A perfect illustration of this phenomenon is our weather warning system’s infatuation with lead time. If we can warn people earlier, goes the thinking…
Except that even with 36 minutes of lead time, there wasn’t much any of them could do.
Over and over, Meteorologists kept saying- “it would be very hard to survive this storm above ground”. And then we heard that basements and safe rooms are not common in Moore.
So how can that be? How can a town situated in an area of the country ripe with tornado activity be without basements and safe rooms?
Well- as with most public health challenges, the answers are complex [and include]: Environmental, Urban Sprawl, Cost, [and] Access.
Our messaging wasn’t the real problem. The public had plenty of time to hear the warnings, and Moore had been hit by an EF-5 tornado just fourteen years ago, so it’s not like the impetus to be ready wasn’t there. People weren’t in tornado shelters because of, as Leah said, all of the other influences. Money, ability, priorities.
So much of what we do, as communicators, focuses on the message and we hope that the government funding fairy and “rest of people’s lives” fairies hold up their end of the bargain. As we’ve seen over and over again, though, they don’t. The wonderful Alex Bornkessel highlighted this idea when talking about health communications and how just focusing on messages doesn’t help:
The study shares interesting insights on the relationship between messaging and behavior change based on its 12 years of longitudinal data from the Canadian National Population Health Survey among Canadians aged 50 or older with a chronic disease. Findings show that:
- 3 in 4 smokers with respiratory disease… do not quit smoking
- Most people with diabetes or heart disease… will not become more physically active, and
- For people diagnosed with cancer, heart disease, diabetes or stroke… virtually, no one will increase their intake of fruit and vegetables.
Indeed, the reviewer of the study shares: “As many experts in health promotion are well aware, knowledge and warnings are the least effective measures to change health behaviours.”
The easy answer as to why we do things this way is because it’s how we’ve always done them. Communicators communicate. We message. We have no control over if people build storm shelters or if they start eating vegetables or not. They’re the ones who are ultimately responsible, it’s up to us to raise their awareness of the situation.
The thing is, as we’ve seen above, we don’t need messaging. We need full wrap-around, we need to approach our work from a social-ecological model point of view. We need to not only to tell them they need a storm shelter, but advocate on their behalf to make it easier for them to get one. We can’t just tell people to walk for thirty minutes after dinner, we need to make their streets safe and well-lit and make sure they have sidewalks.

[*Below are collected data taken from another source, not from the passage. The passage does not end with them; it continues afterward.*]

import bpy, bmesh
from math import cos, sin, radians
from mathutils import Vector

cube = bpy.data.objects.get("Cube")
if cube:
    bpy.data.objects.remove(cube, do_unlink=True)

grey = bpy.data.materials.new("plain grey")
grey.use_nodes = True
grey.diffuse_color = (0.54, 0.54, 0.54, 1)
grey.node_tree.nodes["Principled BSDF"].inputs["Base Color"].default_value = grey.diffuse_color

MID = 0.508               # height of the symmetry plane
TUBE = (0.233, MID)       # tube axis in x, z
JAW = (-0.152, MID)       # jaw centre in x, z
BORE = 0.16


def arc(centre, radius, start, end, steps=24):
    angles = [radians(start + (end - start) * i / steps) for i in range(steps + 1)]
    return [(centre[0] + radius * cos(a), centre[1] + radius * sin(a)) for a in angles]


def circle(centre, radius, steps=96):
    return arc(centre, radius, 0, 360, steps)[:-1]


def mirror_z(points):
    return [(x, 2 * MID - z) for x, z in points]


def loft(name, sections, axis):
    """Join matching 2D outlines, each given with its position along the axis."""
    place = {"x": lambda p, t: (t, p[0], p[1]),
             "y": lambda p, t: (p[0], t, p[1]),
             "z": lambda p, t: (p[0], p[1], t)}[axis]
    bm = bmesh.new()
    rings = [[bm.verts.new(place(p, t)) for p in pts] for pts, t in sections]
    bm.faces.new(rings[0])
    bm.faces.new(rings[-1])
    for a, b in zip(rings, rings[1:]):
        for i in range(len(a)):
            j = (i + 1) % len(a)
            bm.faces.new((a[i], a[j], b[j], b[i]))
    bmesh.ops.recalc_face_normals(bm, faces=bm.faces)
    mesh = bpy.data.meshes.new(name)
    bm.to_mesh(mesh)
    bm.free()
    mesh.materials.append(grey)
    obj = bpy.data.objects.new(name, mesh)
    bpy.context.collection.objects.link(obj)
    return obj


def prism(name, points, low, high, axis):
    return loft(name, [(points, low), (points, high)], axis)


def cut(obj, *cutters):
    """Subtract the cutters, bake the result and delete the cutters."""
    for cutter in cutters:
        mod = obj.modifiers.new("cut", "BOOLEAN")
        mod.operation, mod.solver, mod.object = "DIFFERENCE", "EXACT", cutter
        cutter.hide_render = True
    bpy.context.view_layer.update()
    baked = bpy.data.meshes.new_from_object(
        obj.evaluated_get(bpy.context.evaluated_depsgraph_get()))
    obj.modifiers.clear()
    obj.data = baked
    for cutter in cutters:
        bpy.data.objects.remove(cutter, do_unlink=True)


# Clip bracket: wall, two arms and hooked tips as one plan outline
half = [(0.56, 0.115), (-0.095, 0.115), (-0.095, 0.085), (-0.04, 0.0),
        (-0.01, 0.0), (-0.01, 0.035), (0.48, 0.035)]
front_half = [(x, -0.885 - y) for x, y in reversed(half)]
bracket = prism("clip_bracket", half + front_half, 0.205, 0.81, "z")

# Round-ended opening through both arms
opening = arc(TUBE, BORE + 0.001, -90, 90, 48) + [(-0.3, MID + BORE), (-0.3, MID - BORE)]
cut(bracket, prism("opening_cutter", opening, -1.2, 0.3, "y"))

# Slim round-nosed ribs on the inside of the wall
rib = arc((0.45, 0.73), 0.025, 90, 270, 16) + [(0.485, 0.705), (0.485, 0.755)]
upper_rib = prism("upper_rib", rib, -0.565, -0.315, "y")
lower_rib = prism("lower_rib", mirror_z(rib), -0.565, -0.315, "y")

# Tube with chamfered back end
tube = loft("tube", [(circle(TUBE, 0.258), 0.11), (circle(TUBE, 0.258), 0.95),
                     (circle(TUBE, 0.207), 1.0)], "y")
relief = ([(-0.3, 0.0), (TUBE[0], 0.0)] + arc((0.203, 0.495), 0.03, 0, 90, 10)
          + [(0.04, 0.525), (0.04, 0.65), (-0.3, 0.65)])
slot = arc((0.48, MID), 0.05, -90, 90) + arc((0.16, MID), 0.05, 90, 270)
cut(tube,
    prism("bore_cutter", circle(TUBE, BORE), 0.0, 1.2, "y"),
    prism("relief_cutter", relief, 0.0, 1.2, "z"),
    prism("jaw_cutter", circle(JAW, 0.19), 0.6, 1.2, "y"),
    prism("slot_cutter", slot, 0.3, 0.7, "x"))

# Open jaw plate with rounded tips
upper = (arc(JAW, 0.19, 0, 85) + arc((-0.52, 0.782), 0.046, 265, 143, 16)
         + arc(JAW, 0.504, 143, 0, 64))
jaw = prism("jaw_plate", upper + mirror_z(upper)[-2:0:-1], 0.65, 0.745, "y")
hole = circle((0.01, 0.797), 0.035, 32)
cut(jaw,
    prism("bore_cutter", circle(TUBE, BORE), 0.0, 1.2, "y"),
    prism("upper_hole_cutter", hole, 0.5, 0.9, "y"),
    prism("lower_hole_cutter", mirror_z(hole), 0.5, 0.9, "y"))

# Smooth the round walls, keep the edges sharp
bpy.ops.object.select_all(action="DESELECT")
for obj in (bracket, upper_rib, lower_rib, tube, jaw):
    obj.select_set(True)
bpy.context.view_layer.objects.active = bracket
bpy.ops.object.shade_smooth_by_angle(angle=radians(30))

You want to change a life, to save a life? Then you need to drop the awareness campaigns and make your work part of life itself.